"Gilead" is an epistolary autobiography written by the Rev. John Ames to his son in 1956; the father, dying of heart disease, is 77 and the boy is 6. A Congregationalist minister in fictional Gilead, Iowa, Ames is a bachelor until late in life and a loner even then. His grandfather was a gun-toting abolitionist who ran with John Brown. His father was a pacifist. Ames himself is, well, somewhat more equivocal than either. How to act, when to intercede, when to stand back--these are his abiding questions.
When the prodigal son of another local minister comes home, Ames discovers that this young man harbors a secret. Ames tries to help, but his good intentions mire him in the same intractable problems of race--America's original sin--that ensnared his grandfather. "What you must see here is just an old man struggling with the difficulty of understanding what it is he's struggling with."
Ames is not so much confused as in conflict with himself. Complicated, smart, affectionate, funny, he is an old man in love with a young wife, a Calvinist in love with the physical world: "In Eternity ... I believe, all that has passed here will be the epic of the universe, the ballad they sing in the streets." Sidestepping all the pat nostrums of "faith-based initiatives" and "family values," Robinson delivers a book that never settles for easy answers. Like Jacob, Ames wrestles with the Angel of the Lord, not just for one night but all his life. The blessing he seeks is clarity, and it is no small irony that we sympathize with him precisely because his creator has made his plight so plain to us. "For me," he writes, "writing has always felt like praying ... You feel that you are with someone." Or you do when the writing is as wonderful as it gets in this story.
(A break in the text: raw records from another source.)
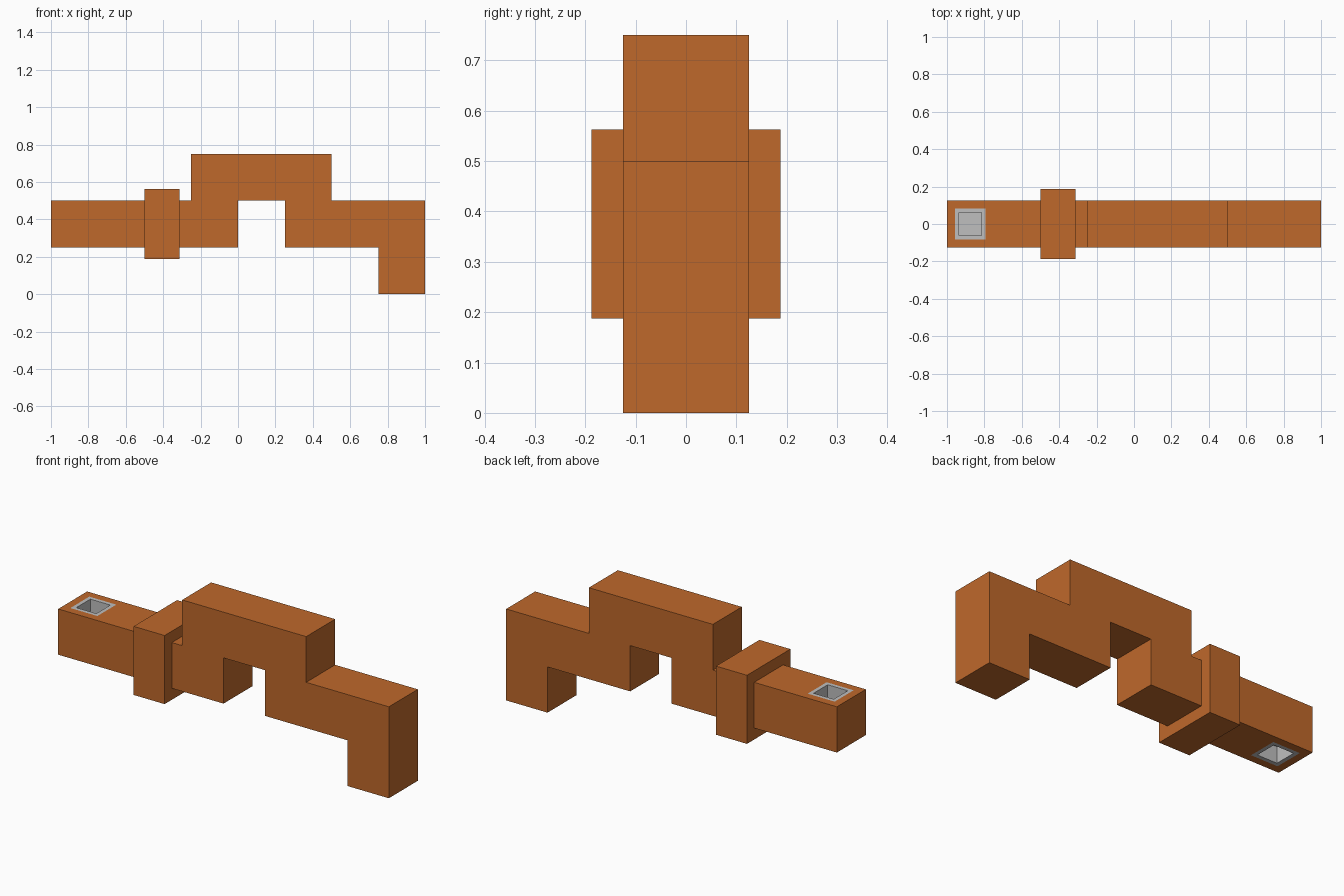
import bpy, bmesh
from mathutils import Vector

cube = bpy.data.objects.get("Cube")
if cube:
    bpy.data.objects.remove(cube)


def material(name, rgb):
    m = bpy.data.materials.new(name)
    m.use_nodes = True
    m.diffuse_color = (*rgb, 1)
    m.node_tree.nodes["Principled BSDF"].inputs["Base Color"].default_value = (*rgb, 1)
    return m


copper = material("copper_orange", (0.52, 0.14, 0.024))
grey = material("light_grey", (0.52, 0.52, 0.52))


def prism(profile, half_depth):
    """Extrude an x/z profile through y."""
    bm = bmesh.new()
    face = bm.faces.new([bm.verts.new((x, -half_depth, z)) for x, z in profile])
    new = bmesh.ops.extrude_face_region(bm, geom=[face])["geom"]
    verts = [v for v in new if isinstance(v, bmesh.types.BMVert)]
    bmesh.ops.translate(bm, verts=verts, vec=(0, 2 * half_depth, 0))
    bmesh.ops.recalc_face_normals(bm, faces=bm.faces)
    return bm


def finish(bm, name, mats):
    mesh = bpy.data.meshes.new(name)
    bm.to_mesh(mesh)
    bm.free()
    obj = bpy.data.objects.new(name, mesh)
    for m in mats:
        mesh.materials.append(m)
    bpy.context.collection.objects.link(obj)


# Stepped bar with a raised bridge and a foot at the left end
bar = prism([(-1, .25), (0, .25), (0, .5), (.25, .5), (.25, .25), (.75, .25), (.75, 0),
             (1, 0), (1, .5), (.5, .5), (.5, .75), (-.25, .75), (-.25, .5), (-1, .5)], .125)

# Square grey sockets sunk into the top and bottom of the right end
bmesh.ops.bisect_plane(bar, geom=bar.verts[:] + bar.edges[:] + bar.faces[:],
                       plane_co=(-.75, 0, 0), plane_no=(1, 0, 0))
ends = [f for f in bar.faces
        if abs(f.normal.z) > .9 and f.calc_center_median().x < -.8]
for face in ends:
    normal = Vector(face.normal)
    bmesh.ops.inset_individual(bar, faces=[face], thickness=.061)
    rim = bmesh.ops.inset_individual(bar, faces=[face], thickness=.03)["faces"]
    walls = bmesh.ops.inset_individual(bar, faces=[face], thickness=0)["faces"]
    bmesh.ops.translate(bar, verts=face.verts[:], vec=normal * -.09)
    for f in [face] + rim + walls:
        f.material_index = 1
finish(bar, "stepped_bar", [copper, grey])

# Square collar around the bar
collar = prism([(-.5, .1875), (-.3125, .1875), (-.3125, .5625), (-.5, .5625)], .1875)
finish(collar, "collar", [copper])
Good novels about spiritual life are rare. This is one of the best.